According to reports, despite promise of increased coal supplies to the power sector, the fuel stock situation at key thermal stations seems to have taken a turn for the worse. The power situation can turn grim.
The latest estimates suggest that nine stations, including NTPC’s 2,000 MW Singrauli and 3,260 MW Vindhyachal super thermal stations and the Damodar Valley Corporation’s 2,340 MW Mejia in West Bengal, are left with a day’s stock or less.
Incidentally, the coal stock position on October 19, the latest date for which this information has been made available, has been the worst since the beginning of the current month.
The worsening position comes after a brief blip in the middle of the month, when coal stocks at stations showed signs of improving.
The improved coal stock position, reflected in the data for October 16, had come at a time when the Coal Ministry was claiming that coal companies had stepped up despatches to key thermal stations.
According to the latest data, stations with less than a week’s coal stock have risen to a record 51, up from 36 at the beginning of the month. Also, out of the 86 major thermal stations monitored for their coal stock position, 32 were operating with stocks of less than four days. The 51 stations that have less than a week’s coal stock add up to a cumulative power generating capacity of well over two-thirds of the country’s total installed coal-fired capacity of 99,503 MW.
Thermal stations are normally expected to hold coal stocks for between 15 and 30 days, depending on their location.
While pithead stations are expected to hold stocks of 15 days or more, stations located away from the mine are expected to hold coal stocks for 21 to 30 days.
NTPC Ltd said it is juggling fuel stocks from various sources, including imports and several domestic coal fields, to ensure operations at some stations that have been hit hard by the coal crunch, company officials said.
Estimates suggest that NTPC’s Singrauli and Vindhyachal stations had stocks of about 1,000 tonnes each as on October 19 against a requirement of 31,600 tonnes and 52,300 tonnes respectively.

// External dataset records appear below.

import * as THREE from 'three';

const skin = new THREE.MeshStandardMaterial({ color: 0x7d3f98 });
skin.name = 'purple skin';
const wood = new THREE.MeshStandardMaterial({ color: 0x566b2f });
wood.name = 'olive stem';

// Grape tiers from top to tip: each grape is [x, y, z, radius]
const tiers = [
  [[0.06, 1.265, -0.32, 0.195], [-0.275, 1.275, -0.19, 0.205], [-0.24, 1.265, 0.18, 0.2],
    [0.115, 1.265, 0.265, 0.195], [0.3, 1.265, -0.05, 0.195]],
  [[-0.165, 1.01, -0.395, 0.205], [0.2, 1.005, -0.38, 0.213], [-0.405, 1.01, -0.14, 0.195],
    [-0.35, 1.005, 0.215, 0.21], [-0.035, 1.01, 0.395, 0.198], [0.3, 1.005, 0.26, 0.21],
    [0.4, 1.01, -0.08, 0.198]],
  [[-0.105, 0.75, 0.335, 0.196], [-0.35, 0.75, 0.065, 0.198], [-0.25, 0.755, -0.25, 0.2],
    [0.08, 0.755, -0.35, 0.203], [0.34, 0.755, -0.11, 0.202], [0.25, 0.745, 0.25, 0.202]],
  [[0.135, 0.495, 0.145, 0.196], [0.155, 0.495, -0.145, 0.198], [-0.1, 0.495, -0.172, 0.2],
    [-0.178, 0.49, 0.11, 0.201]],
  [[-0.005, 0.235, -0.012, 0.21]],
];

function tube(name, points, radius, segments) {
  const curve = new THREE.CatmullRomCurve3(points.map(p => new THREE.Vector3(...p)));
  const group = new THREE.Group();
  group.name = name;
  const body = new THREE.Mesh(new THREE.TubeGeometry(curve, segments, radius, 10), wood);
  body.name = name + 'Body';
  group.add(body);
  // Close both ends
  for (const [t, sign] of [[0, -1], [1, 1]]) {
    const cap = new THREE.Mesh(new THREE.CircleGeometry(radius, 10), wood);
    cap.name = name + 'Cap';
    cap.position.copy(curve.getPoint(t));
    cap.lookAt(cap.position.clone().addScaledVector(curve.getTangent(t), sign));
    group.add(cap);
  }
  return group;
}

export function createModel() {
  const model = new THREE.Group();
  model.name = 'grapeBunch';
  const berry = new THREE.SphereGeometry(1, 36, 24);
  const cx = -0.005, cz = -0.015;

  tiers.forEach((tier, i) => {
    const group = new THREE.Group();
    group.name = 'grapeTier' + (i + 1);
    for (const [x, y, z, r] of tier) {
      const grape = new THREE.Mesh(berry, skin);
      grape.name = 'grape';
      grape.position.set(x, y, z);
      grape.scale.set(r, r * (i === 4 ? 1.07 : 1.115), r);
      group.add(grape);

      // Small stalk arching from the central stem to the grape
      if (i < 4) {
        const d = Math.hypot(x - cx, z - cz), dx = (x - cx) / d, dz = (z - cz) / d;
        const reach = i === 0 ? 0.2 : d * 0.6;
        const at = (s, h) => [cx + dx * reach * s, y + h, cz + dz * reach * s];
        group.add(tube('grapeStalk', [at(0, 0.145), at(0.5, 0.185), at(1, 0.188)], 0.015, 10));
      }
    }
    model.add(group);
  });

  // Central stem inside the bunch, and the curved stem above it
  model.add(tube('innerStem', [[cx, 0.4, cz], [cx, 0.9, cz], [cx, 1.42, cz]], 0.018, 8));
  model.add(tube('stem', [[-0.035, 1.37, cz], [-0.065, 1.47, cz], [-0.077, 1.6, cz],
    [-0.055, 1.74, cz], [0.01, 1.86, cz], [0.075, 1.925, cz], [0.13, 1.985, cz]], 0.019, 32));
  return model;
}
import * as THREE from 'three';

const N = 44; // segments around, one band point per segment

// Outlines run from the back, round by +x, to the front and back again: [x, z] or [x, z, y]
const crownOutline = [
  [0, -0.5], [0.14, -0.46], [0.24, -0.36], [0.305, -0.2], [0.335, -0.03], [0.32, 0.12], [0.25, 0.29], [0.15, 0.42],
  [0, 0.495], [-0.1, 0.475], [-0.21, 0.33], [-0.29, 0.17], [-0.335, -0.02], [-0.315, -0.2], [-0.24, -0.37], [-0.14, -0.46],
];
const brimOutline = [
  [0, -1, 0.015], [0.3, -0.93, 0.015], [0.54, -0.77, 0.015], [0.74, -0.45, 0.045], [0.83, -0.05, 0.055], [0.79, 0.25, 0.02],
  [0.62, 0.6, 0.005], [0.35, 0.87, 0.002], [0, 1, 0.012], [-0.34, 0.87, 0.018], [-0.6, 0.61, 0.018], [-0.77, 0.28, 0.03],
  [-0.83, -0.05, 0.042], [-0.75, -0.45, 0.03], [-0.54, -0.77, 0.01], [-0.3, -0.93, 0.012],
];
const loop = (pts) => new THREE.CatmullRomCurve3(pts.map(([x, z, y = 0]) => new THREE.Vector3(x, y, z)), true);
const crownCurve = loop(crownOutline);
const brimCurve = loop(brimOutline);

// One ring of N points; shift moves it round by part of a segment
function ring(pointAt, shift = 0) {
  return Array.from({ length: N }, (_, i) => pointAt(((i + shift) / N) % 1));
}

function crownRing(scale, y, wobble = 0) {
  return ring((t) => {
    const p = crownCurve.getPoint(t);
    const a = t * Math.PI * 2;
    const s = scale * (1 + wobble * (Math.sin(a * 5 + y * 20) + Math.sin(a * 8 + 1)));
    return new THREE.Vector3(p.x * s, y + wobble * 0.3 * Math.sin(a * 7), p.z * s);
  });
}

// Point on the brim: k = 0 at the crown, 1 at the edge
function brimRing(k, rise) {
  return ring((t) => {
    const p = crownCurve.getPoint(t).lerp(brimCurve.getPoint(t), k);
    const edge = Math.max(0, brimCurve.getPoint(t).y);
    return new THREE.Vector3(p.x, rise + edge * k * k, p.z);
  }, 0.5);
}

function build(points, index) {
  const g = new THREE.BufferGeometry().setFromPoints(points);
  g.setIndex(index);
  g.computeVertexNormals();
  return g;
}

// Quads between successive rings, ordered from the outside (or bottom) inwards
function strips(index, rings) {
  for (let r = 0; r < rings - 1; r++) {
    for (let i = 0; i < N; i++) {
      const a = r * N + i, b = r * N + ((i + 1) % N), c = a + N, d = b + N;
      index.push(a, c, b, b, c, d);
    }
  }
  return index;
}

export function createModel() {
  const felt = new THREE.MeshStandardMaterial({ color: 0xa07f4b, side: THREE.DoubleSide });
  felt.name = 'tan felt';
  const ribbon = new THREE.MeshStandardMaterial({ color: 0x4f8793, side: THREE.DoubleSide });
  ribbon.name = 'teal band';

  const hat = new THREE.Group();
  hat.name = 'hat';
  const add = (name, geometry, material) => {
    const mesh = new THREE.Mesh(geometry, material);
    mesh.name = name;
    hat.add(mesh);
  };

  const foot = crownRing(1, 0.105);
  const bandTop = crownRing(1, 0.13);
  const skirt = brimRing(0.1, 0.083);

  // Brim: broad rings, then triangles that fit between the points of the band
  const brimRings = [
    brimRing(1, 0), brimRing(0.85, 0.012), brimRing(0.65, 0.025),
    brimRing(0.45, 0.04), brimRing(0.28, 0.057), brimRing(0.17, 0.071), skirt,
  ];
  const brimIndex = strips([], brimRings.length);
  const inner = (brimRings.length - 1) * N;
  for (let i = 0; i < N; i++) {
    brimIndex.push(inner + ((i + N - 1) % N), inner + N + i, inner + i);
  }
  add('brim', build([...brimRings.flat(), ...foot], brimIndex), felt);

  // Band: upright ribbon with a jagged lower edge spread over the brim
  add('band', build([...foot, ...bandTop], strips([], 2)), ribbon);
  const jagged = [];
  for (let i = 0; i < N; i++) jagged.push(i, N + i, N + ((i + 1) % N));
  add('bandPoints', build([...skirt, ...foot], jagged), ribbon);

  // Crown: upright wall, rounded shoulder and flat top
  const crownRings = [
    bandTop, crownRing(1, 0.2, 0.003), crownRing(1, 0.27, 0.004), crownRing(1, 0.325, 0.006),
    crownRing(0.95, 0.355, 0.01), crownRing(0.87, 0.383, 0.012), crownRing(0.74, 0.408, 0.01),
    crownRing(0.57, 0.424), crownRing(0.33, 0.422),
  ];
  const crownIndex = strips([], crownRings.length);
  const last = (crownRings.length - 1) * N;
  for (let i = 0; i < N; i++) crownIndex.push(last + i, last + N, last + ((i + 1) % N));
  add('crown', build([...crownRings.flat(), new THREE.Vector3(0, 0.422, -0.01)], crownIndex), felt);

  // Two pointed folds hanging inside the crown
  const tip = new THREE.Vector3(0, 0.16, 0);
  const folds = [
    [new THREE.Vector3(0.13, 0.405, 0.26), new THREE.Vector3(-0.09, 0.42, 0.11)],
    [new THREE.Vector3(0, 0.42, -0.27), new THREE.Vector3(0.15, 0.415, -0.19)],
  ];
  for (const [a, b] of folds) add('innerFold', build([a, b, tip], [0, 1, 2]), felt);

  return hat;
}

While, generally, it takes between a week and 10 days to ensure the availability of a fresh consignment of coal in stations with assured fuel linkages, the continuing nationwide coal crunch means stations will have to manage with precariously low stock for now.